How to solve the problem of data compression
Data transfer and storage have always been the time-consuming and most expensive parts of computer operation, so making data smaller has always been very profitable.
Before the AI craze, people were crazy about data compression.
And just like AI, data compression is thought of as a mysterious art, even by software engineers. Psychoacoustic modeling and differential phase-shift keying are terms that engineers in the field use all the time. But the truth is that many core ideas are straightforward to understand. For example, it takes fewer characters to write the words "sixty quadrillions" than the number "60,000,000,000,000,000." If that number appears a thousand times in a document, you'll save a lot of ink and hand cramps by writing the two words instead of the twenty-two digits and commas.
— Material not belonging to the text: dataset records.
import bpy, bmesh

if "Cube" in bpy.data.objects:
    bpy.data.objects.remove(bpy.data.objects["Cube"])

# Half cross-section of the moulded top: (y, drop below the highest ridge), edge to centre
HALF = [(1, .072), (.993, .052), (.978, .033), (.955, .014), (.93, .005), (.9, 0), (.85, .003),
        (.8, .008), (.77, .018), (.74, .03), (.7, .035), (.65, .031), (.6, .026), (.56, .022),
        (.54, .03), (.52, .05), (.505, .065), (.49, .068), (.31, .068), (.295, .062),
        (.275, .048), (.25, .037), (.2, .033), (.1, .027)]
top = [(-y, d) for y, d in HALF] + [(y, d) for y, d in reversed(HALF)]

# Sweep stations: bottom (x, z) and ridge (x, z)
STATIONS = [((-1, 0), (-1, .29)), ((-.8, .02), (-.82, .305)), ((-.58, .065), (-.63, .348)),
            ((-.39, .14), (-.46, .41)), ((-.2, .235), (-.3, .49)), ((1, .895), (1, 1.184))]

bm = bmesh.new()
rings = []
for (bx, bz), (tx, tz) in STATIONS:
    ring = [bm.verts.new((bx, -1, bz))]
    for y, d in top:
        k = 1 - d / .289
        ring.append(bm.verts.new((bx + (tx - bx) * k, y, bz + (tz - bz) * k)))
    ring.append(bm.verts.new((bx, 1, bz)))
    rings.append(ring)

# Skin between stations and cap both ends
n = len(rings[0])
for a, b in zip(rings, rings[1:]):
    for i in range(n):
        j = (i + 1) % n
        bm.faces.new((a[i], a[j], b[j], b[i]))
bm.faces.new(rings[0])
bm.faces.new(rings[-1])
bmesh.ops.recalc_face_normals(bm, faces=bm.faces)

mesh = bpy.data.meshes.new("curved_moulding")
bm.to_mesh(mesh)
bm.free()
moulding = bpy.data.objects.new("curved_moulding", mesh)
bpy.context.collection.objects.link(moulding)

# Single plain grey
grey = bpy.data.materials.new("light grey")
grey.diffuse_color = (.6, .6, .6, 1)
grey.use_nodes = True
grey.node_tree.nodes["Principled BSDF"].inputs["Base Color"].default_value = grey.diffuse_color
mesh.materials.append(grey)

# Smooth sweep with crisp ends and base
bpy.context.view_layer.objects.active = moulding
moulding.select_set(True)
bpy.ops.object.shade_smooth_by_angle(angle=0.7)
The MacGuffin of HBO's hit show Silicon Valley is data compression, and for a good reason: many millionaires in their 50s got rich because they knew about things like arithmetic coding and Burrows-Wheeler transformation. By the early 1980s, data compression engineers had become rock stars in the software industry, thanks to their strange statistical tricks and low-level programming spells.
How Phil Katz came up with the ZIP file
A man from Milwaukee named Phil Katz was one of the most influential people. If you don't know his name, you might be surprised to find out that you've been saying his initials unconsciously for more than 20 years.
In the middle the to late 1980s, PCs became a big part of American business and education, and more and more data was made with them. In a flash, fixed disks went from an expensive luxury to an absolute must-have. Every type of software came in a box with floppy disks, and office supply stores started selling floppies directly to consumers in bulk. In 1986, a high-capacity 5-1/4" floppy disk cost around $4, which is about $10 today. Investors and computer fans would listen to anyone who could reliably cut the use of floppies.
Katz started a software compression company called PKWare the same year he had problems with an employer he thought didn't value his skills enough. He made a program that combined the functions of archiving and compression. This program made single files that both put together several files and shrunk them down, so they took up much less space.
Katz knew more about computers than most people, and the compression program he made was faster and better than the program that came before it, which was called ARC. He was going to call it PKARC at first, but a trademark dispute forced him to come up with a new name that would fit within the three-letter limit for file extensions back then. The story goes that he heard someone praise how "zippy" the software worked, so he chose the name ".zip."
A few years later, PKZIP became the standard way to compress and store files on PCs.
ZIP joined the likes of.DOC,.PDF, and.TXT in the hall of fame.
ZIP's success was due to two elements.
First, the PKZIP program was shared as shareware, which meant that there was a free version that people could give away with their compressed archives so that anyone could open them without having to buy a copy of the software.
Second, perhaps most importantly, Katz gave out every copy of the software along with the ZIP standard. This is the rule book for how to make and read ZIP files. This meant that any software engineer who knew enough about the field could write their software to work with the ZIP format, and many did.
The ZIP standard includes a "record separator," a pattern of data that tells the computer when one compressed file ends and the next one begins. Every file in a ZIP has the separator at least twice. It doesn't matter what's in the division, as long as it's consistent, and Katz just used his initials, PK. Sure enough, if you open a ZIP file with a program that lets you look at the file's raw contents (sometimes called a "hex editor"), you'll see "PK" everywhere.